Practice evaluation — more compliance challenges

Part two examines five additional areas in which practices often fall short.

In the March issue of Ophthalmology Management, I explained that, in my role of ensuring medical practices are compliant before entertaining prospective investors, I have learned many practices fall short on compliance measures ( ).

To help practices avoid this, I previously detailed five areas in which the compliance ball is often dropped. This month, in part two, I address five more.


A compliance plan for a medical practice summarizes and communicates standards of appropriate conduct for all who are part of the practice. Primary components of a compliance plan include the naming of a compliance officer, standards of conduct, instructions to conduct internal monitoring and auditing, practice standards and conformance. The plan should also include prohibited business practices, education and training records and instructions for the audit committee. In the event of an audit, a well-designed compliance plan can help demonstrate a practice’s intention to conduct itself ethically regarding business operations, government regulations and patient services and care.

  • Issue: In recent visits, I have found that practices either do not have a compliance plan in place or they have a generic version downloaded from the internet.
  • Solution: If your practice is missing a compliance plan, consider working with an auditing professional to help you create a customized document.


Many states have recently passed updated legislation regarding what is permissible to ask prospective employees during interviews. For example, employers in some states are not permitted to ask candidates about their salary history or complete reference checks until they have extended a conditional offer of employment.

  • Issue: In some practices, I have found applications that contain fields that could be misconstrued as discriminatory, such as requesting information about a candidate’s health history or graduation dates for education.
  • Solution: Practices should consult with their labor attorney(s) to verify their application for employment and hiring protocols meet state and federal guidelines.


In a busy practice, it can be easy to forget to periodically review employee files. Practices should consult their state’s Department of Labor website, talk with their attorney(s), or both, to establish what documents to include in personnel files.

  • Issue: During my recent audits, I have discovered incorrect or incomplete employee forms, hiring documents or interview notes that could be misconstrued as discriminatory, and employee write-ups (or lack thereof) that could be challenged by a disgruntled employee.
  • Solution: Practices should establish an employee file retention policy and provide managers with guidelines as to what should be kept in employee files. Furthermore, the practice’s labor attorney(s) should approve the retention policy.

9. I-9 FORMS

The I-9 form is used to verify the identity and legal authorization to work for all paid U.S. employees. According to the Society for Human Resource Management’s website (under the section “Are You Prepared for an I-9 Compliance Audit,” at ), the U.S. Department of Homeland Security’s Immigration and Customs Enforcement (ICE) dictates that “[I-9 forms] for former employees is only needed for one year after separation or three years from date of hire (whichever is later).”

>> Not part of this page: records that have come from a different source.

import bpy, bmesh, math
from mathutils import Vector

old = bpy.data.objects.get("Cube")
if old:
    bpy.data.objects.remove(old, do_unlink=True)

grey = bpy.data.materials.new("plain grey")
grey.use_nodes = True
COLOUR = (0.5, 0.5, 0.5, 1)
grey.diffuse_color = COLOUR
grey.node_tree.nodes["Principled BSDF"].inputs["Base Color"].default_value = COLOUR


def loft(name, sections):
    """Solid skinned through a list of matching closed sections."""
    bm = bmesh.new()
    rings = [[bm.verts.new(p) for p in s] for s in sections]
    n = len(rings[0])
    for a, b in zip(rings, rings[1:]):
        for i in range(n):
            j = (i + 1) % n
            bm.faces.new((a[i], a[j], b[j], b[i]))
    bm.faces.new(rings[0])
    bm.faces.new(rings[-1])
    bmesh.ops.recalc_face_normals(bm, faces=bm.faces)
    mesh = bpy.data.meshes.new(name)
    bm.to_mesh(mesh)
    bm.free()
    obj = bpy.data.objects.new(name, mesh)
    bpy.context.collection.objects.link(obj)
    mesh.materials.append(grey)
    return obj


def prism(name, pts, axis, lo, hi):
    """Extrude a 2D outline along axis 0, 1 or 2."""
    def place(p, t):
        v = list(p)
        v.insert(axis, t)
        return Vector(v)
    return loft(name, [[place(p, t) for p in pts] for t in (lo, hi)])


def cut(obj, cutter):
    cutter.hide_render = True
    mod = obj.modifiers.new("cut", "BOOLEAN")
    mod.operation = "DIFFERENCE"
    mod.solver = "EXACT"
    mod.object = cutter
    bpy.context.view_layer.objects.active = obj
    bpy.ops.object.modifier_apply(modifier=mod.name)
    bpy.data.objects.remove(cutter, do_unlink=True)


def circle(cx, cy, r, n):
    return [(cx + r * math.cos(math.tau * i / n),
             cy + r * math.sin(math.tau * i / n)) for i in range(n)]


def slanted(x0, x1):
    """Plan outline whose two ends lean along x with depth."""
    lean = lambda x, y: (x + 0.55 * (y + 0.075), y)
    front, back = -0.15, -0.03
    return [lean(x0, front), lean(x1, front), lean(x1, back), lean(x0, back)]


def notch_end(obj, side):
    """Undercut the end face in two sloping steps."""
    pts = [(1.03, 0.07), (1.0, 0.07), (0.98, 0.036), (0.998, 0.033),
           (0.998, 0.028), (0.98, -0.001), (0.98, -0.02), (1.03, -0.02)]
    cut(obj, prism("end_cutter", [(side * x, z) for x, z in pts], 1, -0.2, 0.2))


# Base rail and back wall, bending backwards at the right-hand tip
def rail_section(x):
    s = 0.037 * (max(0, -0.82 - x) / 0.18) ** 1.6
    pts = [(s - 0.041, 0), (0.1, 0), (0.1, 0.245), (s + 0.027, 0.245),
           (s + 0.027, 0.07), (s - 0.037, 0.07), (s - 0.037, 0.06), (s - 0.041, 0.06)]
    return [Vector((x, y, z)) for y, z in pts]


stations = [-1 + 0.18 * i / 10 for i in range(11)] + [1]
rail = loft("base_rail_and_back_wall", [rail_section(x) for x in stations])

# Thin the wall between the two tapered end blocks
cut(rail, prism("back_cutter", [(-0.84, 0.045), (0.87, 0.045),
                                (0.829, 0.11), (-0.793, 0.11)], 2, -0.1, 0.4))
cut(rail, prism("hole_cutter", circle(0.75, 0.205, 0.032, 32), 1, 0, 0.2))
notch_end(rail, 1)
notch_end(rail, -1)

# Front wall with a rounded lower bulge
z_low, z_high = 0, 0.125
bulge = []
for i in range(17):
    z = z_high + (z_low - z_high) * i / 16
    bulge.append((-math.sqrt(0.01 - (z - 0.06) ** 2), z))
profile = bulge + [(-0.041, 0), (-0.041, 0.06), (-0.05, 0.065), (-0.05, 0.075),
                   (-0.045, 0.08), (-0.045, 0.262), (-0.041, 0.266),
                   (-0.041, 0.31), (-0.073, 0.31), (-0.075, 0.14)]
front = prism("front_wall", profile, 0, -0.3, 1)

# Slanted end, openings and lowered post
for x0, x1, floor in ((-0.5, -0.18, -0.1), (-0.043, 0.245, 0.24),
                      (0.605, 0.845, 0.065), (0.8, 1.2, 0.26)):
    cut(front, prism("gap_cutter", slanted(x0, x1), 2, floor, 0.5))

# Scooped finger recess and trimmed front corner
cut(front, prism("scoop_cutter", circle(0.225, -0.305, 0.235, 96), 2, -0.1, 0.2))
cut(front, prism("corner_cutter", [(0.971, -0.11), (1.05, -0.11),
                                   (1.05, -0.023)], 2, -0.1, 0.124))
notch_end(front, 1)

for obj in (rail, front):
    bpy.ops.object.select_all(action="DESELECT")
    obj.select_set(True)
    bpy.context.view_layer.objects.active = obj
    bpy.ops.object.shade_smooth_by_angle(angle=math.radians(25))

  • Issue: When I visit practices, I often find I-9 forms are missing or stored (incorrectly) in employee files.
  • Solution: Employers are required to maintain I-9 forms separately from personnel files and retain records based on the aforementioned parameters. With those requirements in mind, I suggest employers file I-9 forms (for current and terminated employees) in a separate binder under alphabetical order.


Most practices I work with have an employee handbook to outline practice policies, such as overtime, employee code of conduct and employee relations (eg, harassment).

  • Issue: While most practices I visit have an employee handbook, I find that many are often outdated, or the policies outlined are not really how things are done.
  • Solution: Consider setting a practice standard to review and update the employee handbook every one or two years. Have your attorney(s) review the handbook before distributing updates to staff.


So, how did your practice fare? Did you find yourself less than perfectly compliant in any of the 10 areas I covered? Regardless of whether your practice is considering a PE transaction, set aside time to review compliance initiatives throughout your organization.

These staff trainings and policies are designed to protect your business, staff and patients. By ensuring your group stays up to date, you can rest assured that your practice is well suited to pursue any future business opportunity that may present itself. OM